Lévis needs clean water source before winter

Municipal officials are trying to find a way to supply clean water to about 55,000 people on Quebec City's south shore after contamination from the Lac-Mégantic train derailment.

City worries about water contamination from Lac-Mégantic derailment

A oil slick floats on the water at the local marina in Lac-Mégantic after the train derailment and explosion on July 9, 2013. (THE CANADIAN PRESS/Paul Chiasson)

Municipal officials in Lévis are searching for ways to supply clean drinking water to about 55,000 people on Quebec City's south shore after the Chaudière River was contaminated by oil that spilled from the Lac Mégantic train derailment.

The city is being temporarily supplied with water from the Beaurivage River, diverted through a system of aboveground pipes, though Lévis Mayor Danielle Roy-Marinelli fears those pipes will freeze in winter.

"We are continuing to work on the project to find the best solution," said Roy-Marinelli.

Roy-Marinelli says one option would be to upgrade the water filtration plant that treats water from the Chaudière River, to remove the chemicals found in it.

The city expects to spend more than $2 million by October on its temporary water source alone, and Roy-Marinelli says this does not include the cost of winterizing the pipes.
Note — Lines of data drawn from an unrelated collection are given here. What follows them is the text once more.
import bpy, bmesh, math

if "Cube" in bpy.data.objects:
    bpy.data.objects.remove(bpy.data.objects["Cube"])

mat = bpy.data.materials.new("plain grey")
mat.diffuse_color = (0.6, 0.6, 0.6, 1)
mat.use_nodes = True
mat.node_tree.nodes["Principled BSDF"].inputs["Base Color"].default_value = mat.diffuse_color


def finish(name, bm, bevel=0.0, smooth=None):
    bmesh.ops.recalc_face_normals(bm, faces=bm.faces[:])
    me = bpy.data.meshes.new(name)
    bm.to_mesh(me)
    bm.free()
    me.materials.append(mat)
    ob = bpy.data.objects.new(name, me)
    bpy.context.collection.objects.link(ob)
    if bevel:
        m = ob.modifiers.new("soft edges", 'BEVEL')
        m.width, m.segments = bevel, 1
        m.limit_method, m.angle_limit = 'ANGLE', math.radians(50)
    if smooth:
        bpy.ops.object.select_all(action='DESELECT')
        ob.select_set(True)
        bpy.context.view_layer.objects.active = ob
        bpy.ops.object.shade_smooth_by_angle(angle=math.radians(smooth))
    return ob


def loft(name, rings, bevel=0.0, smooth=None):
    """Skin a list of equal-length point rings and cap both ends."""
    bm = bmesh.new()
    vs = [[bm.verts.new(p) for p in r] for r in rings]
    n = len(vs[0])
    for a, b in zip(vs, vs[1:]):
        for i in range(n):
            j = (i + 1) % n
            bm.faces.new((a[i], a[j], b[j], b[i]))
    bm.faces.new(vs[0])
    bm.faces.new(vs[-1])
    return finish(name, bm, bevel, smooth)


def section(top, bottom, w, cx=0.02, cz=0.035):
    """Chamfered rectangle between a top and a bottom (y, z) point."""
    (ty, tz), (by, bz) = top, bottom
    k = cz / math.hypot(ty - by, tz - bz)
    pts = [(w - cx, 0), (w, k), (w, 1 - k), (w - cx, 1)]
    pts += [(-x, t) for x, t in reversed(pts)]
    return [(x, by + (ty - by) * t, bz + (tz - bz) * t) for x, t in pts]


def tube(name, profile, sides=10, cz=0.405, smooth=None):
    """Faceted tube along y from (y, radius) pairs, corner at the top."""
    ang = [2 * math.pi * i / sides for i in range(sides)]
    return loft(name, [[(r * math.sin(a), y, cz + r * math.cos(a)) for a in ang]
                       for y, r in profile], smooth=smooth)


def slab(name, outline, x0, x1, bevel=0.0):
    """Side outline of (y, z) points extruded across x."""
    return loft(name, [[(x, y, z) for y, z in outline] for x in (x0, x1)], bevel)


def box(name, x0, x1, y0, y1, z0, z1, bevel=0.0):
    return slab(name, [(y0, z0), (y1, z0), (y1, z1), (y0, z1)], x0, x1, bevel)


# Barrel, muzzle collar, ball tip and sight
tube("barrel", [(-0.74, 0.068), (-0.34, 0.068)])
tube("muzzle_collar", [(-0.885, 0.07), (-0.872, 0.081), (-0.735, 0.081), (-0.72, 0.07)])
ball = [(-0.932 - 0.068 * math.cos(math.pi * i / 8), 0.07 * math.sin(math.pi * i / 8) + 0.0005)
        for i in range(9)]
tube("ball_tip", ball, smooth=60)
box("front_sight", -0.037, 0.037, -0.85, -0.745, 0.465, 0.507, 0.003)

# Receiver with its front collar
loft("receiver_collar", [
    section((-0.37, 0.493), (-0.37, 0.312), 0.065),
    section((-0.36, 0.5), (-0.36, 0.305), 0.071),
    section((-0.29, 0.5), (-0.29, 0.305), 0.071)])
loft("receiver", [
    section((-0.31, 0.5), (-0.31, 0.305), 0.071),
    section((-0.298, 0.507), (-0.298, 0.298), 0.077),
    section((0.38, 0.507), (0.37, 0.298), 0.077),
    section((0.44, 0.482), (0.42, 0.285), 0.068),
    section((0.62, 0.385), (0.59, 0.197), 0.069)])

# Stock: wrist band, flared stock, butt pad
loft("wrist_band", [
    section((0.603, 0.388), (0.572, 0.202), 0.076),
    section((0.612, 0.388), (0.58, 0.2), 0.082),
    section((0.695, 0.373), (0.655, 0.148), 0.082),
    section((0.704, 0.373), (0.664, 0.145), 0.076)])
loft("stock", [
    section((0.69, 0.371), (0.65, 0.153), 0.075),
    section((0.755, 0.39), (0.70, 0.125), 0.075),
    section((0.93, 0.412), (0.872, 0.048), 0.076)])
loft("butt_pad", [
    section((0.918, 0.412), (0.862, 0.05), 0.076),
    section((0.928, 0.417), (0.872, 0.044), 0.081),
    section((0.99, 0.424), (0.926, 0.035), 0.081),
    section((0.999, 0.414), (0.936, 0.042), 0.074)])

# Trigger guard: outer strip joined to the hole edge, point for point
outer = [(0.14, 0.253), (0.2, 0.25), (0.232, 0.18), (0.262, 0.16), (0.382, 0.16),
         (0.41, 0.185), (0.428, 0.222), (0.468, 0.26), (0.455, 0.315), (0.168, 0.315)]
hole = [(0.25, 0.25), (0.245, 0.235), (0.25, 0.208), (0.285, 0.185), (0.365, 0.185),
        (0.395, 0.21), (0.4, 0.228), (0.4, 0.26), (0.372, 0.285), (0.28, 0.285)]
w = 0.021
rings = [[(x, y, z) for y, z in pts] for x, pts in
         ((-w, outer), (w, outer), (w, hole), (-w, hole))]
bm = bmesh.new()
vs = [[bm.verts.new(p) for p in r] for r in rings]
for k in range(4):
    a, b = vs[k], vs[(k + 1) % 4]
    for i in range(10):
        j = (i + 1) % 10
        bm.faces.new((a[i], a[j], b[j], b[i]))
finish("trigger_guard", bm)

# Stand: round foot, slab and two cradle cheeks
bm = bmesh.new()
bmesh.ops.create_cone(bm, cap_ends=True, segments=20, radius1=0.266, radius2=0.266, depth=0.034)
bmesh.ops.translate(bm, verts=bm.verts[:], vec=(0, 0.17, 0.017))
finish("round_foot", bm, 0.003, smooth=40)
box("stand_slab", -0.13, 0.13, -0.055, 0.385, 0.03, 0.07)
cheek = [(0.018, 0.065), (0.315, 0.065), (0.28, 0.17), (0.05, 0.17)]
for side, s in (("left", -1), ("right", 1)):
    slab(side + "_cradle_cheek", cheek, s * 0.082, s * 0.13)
To date, the city has spent close to $1 million, the cost of which is being covered by the provincial government.

Roy-Marinelli says she hopes to find a solution to the city's water source problem before September 30, the date of the last council meeting before the beginning of the municipal election campaign.
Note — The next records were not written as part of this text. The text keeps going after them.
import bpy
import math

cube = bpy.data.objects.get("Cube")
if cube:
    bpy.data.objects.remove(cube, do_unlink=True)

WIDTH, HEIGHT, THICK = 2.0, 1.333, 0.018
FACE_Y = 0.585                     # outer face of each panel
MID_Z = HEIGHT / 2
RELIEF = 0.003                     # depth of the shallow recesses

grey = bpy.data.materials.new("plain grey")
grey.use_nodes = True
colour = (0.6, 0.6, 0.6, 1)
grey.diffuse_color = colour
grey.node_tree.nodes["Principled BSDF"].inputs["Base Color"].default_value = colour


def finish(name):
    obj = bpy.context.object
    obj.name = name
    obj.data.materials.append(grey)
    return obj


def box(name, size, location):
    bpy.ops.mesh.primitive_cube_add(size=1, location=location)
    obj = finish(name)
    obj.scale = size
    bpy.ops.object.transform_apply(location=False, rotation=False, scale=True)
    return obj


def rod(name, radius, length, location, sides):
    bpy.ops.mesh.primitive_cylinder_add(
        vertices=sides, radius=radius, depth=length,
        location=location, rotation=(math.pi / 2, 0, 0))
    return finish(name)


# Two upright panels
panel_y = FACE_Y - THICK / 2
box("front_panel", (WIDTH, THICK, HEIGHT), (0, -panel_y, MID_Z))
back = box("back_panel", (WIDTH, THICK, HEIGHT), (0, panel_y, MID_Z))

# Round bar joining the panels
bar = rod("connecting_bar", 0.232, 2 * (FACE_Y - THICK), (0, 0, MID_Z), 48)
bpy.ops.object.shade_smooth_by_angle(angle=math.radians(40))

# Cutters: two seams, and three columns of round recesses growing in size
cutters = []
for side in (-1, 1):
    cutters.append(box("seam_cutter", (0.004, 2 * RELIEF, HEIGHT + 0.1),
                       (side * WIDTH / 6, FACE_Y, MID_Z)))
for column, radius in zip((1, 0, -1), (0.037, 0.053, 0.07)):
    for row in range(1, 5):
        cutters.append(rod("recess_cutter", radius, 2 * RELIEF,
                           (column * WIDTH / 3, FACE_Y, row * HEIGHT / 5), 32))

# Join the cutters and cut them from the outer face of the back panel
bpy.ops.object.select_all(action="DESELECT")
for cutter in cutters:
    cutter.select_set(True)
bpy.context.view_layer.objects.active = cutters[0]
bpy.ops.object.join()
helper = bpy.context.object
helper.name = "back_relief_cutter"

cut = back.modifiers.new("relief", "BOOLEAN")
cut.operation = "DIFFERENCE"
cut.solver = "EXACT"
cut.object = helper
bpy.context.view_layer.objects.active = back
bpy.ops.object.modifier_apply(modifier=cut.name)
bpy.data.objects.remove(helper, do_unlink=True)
A meeting is planned for Thursday between officials from Quebec's environment ministry and the three municipalities affected by contaminated drinking water.